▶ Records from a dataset
== Segment start ==

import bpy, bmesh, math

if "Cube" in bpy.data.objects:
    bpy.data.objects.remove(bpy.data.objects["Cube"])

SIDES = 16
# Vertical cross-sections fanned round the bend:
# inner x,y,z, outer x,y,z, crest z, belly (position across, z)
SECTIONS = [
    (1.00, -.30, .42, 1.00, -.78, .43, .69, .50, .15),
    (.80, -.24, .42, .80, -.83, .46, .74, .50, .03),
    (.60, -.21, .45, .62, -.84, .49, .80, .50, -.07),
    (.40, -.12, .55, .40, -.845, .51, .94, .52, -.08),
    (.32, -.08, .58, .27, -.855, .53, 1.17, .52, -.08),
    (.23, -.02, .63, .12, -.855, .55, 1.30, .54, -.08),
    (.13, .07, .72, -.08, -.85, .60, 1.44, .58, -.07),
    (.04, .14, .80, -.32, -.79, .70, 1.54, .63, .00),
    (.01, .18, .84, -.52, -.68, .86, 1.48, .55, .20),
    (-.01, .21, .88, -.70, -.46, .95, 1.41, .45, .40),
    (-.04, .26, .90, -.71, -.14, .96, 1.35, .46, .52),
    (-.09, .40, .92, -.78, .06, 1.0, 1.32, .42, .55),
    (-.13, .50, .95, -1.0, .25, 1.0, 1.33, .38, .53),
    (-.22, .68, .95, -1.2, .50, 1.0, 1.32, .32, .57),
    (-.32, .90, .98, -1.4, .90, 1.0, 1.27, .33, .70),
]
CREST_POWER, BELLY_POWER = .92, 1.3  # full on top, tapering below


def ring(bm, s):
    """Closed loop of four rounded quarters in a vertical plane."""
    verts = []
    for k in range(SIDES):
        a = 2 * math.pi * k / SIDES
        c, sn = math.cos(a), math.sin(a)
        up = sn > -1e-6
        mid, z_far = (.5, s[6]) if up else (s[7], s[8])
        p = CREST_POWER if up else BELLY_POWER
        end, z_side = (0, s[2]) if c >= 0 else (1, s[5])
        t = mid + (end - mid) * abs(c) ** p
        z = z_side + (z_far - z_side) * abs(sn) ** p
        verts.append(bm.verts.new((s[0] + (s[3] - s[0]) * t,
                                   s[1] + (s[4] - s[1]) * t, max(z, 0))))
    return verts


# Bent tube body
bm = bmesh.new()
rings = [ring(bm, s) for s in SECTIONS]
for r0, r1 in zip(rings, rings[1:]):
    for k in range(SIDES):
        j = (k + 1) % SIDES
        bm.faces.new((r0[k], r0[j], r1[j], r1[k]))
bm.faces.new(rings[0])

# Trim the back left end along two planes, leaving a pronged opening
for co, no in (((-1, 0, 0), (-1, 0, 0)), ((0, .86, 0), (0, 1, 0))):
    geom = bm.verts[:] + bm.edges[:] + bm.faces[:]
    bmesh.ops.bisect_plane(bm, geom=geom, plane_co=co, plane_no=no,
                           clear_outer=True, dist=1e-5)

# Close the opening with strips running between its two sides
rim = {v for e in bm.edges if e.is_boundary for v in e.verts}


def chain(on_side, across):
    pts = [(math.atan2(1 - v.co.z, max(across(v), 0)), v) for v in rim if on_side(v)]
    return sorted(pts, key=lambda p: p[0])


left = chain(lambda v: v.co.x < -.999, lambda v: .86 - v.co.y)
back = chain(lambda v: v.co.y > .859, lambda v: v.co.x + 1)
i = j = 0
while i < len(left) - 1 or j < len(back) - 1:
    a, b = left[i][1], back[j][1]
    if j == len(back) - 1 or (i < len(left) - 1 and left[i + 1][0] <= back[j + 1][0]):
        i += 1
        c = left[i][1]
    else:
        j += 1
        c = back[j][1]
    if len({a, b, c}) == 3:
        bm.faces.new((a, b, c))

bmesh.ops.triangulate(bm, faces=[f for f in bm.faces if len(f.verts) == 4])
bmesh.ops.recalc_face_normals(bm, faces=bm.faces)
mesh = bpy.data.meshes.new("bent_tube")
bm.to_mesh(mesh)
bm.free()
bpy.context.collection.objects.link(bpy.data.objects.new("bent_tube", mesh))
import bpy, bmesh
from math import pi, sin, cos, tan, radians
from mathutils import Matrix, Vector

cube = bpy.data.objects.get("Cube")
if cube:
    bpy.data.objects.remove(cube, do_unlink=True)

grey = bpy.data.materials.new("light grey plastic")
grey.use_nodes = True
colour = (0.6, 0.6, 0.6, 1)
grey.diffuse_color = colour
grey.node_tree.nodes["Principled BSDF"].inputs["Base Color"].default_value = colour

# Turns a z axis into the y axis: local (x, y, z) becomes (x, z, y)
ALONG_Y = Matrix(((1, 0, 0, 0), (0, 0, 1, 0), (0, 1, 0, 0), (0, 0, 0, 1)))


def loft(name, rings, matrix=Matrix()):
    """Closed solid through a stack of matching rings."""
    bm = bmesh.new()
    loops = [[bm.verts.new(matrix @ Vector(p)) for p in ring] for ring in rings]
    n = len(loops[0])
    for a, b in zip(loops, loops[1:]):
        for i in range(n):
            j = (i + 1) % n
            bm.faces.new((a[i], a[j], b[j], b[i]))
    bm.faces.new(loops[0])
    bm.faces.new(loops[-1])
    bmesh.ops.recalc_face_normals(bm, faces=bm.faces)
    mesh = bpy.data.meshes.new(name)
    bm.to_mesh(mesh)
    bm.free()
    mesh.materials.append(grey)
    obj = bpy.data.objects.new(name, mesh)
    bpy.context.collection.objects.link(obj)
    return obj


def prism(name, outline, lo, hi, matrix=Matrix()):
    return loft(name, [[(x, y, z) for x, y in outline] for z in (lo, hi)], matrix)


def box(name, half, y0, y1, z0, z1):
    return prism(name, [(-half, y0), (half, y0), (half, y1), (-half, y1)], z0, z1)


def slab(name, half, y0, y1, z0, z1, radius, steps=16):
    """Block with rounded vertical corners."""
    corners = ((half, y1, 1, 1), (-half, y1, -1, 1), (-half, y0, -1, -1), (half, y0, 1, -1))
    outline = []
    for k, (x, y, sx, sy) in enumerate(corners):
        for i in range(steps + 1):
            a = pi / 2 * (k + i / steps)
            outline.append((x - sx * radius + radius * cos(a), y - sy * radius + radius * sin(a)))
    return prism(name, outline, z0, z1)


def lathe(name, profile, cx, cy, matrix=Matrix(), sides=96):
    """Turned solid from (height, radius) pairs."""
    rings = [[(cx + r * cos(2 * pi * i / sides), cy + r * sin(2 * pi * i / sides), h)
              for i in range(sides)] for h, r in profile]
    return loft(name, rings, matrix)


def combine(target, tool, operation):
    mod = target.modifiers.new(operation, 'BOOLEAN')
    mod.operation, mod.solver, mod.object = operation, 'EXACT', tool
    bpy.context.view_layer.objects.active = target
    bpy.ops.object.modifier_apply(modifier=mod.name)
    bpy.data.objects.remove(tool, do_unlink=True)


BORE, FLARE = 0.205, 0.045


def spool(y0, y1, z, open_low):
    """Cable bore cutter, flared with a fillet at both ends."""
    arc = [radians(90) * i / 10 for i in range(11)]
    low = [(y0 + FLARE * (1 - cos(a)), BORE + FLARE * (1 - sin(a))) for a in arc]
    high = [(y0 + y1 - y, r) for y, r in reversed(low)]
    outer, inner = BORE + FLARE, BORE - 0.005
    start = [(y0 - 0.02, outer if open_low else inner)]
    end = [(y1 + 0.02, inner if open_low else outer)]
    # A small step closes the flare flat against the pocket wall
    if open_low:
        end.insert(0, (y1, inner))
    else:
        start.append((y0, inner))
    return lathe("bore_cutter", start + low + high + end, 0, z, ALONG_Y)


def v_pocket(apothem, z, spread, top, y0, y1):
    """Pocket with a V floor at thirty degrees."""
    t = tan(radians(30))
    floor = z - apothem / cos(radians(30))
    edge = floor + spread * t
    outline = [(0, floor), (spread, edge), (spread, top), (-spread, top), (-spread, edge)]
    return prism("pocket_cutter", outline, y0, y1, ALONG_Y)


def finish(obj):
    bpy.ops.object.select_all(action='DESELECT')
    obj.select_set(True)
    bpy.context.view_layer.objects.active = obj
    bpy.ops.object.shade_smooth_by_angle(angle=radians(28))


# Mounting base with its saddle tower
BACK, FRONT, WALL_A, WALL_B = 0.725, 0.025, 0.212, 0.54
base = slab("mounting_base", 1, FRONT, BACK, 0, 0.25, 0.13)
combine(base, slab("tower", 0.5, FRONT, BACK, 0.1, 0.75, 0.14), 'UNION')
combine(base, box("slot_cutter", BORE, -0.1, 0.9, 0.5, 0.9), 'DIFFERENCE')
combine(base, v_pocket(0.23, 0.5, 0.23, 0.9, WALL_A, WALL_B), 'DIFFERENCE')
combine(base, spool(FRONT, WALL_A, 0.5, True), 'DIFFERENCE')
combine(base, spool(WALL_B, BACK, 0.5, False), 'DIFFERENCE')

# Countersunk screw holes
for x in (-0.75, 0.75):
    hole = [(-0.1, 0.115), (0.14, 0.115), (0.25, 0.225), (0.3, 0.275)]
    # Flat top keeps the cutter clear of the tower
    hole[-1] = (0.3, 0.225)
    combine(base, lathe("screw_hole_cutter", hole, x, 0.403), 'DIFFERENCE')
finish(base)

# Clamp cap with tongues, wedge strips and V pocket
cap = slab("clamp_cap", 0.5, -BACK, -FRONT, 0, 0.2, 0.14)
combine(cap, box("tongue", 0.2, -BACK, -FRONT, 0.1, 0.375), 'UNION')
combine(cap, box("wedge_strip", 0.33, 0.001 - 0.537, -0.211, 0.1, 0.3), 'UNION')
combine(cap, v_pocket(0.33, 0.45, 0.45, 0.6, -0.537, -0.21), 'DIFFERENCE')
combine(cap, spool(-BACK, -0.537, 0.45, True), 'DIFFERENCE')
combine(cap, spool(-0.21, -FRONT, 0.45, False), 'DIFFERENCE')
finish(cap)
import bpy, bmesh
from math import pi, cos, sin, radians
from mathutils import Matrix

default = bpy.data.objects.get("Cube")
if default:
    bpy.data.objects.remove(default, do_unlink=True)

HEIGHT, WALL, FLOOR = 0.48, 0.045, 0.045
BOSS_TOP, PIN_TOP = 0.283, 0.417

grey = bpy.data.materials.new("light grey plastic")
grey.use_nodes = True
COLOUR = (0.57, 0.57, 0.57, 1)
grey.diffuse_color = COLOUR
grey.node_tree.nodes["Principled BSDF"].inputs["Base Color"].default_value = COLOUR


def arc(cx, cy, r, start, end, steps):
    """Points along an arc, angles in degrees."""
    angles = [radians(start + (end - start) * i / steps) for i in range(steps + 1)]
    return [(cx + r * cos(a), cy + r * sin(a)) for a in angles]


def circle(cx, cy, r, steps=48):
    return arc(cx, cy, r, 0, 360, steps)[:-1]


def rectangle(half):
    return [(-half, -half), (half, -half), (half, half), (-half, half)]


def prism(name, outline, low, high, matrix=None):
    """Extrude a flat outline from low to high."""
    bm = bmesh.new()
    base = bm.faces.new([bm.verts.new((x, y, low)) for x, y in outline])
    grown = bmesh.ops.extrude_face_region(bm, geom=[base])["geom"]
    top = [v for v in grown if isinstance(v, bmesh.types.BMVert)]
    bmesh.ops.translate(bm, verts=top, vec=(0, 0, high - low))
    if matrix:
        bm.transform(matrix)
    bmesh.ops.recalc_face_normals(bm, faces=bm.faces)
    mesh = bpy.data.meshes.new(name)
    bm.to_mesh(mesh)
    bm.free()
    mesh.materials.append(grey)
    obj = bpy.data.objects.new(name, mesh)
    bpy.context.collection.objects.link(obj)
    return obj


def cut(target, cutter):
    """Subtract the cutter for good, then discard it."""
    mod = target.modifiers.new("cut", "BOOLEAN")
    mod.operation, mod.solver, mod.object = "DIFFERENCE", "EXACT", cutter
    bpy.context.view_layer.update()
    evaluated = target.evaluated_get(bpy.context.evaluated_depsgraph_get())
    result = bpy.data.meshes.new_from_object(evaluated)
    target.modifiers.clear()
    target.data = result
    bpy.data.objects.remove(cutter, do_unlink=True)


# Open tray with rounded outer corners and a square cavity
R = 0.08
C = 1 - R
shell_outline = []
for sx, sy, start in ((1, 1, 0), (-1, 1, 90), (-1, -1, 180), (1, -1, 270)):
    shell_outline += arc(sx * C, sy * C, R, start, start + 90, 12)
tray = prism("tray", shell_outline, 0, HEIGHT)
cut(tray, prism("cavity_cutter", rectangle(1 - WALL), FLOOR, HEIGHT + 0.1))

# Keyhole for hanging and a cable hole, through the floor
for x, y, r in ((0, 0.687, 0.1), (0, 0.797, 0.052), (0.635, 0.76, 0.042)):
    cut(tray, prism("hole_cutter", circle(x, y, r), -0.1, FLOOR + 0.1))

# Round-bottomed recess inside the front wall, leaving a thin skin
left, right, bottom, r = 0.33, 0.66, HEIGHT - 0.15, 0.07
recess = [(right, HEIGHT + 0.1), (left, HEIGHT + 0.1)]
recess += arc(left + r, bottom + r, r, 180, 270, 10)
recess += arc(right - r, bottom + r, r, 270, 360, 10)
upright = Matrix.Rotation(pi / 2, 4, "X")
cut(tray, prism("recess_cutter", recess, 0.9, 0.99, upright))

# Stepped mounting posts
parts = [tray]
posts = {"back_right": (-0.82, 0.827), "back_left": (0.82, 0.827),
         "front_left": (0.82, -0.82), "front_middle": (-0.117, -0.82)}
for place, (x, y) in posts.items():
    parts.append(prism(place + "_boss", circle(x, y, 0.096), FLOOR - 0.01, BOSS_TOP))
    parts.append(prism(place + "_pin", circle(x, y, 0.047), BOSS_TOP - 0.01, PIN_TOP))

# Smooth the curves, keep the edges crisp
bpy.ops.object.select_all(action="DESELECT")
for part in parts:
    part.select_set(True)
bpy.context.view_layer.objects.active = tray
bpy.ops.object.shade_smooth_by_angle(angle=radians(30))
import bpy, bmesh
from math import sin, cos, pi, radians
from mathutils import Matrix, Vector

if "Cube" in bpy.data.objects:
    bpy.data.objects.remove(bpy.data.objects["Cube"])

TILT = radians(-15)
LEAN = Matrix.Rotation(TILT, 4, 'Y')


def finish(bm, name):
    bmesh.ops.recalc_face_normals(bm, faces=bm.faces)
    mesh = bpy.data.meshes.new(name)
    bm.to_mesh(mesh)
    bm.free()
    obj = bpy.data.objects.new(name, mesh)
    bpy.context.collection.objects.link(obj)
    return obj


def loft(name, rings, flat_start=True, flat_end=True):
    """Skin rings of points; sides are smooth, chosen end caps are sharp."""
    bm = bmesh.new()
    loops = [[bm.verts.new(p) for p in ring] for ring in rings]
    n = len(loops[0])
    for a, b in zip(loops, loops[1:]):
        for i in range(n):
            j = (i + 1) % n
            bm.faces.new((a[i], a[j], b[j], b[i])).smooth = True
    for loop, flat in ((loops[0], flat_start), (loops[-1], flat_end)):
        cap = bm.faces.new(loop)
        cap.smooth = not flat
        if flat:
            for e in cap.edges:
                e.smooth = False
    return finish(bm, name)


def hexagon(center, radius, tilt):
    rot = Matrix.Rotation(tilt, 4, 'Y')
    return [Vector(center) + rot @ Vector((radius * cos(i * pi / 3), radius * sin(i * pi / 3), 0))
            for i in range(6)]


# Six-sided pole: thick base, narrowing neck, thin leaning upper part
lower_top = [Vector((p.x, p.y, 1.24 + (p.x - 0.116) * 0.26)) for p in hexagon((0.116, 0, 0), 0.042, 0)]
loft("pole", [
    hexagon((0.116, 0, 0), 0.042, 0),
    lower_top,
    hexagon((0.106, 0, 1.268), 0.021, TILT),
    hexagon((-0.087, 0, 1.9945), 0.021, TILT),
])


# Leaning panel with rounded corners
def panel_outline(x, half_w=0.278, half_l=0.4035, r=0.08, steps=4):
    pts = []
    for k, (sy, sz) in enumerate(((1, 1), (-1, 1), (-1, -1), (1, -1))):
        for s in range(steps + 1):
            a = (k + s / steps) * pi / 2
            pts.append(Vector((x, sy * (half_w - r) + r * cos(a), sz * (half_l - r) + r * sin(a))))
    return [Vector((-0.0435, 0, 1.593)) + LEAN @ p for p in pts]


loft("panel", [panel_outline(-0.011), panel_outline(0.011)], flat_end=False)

== Segment end ==

▶ Exercise brief
Restate word for word only the lines above from the line containing "mod.operation, mod.solver, mod.object = operation, 'EXACT', tool" to the line containing "low = [(y0 +", both of them included.

▶ Answer
    mod.operation, mod.solver, mod.object = operation, 'EXACT', tool
    bpy.context.view_layer.objects.active = target
    bpy.ops.object.modifier_apply(modifier=mod.name)
    bpy.data.objects.remove(tool, do_unlink=True)


BORE, FLARE = 0.205, 0.045


def spool(y0, y1, z, open_low):
    """Cable bore cutter, flared with a fillet at both ends."""
    arc = [radians(90) * i / 10 for i in range(11)]
    low = [(y0 + FLARE * (1 - cos(a)), BORE + FLARE * (1 - sin(a))) for a in arc]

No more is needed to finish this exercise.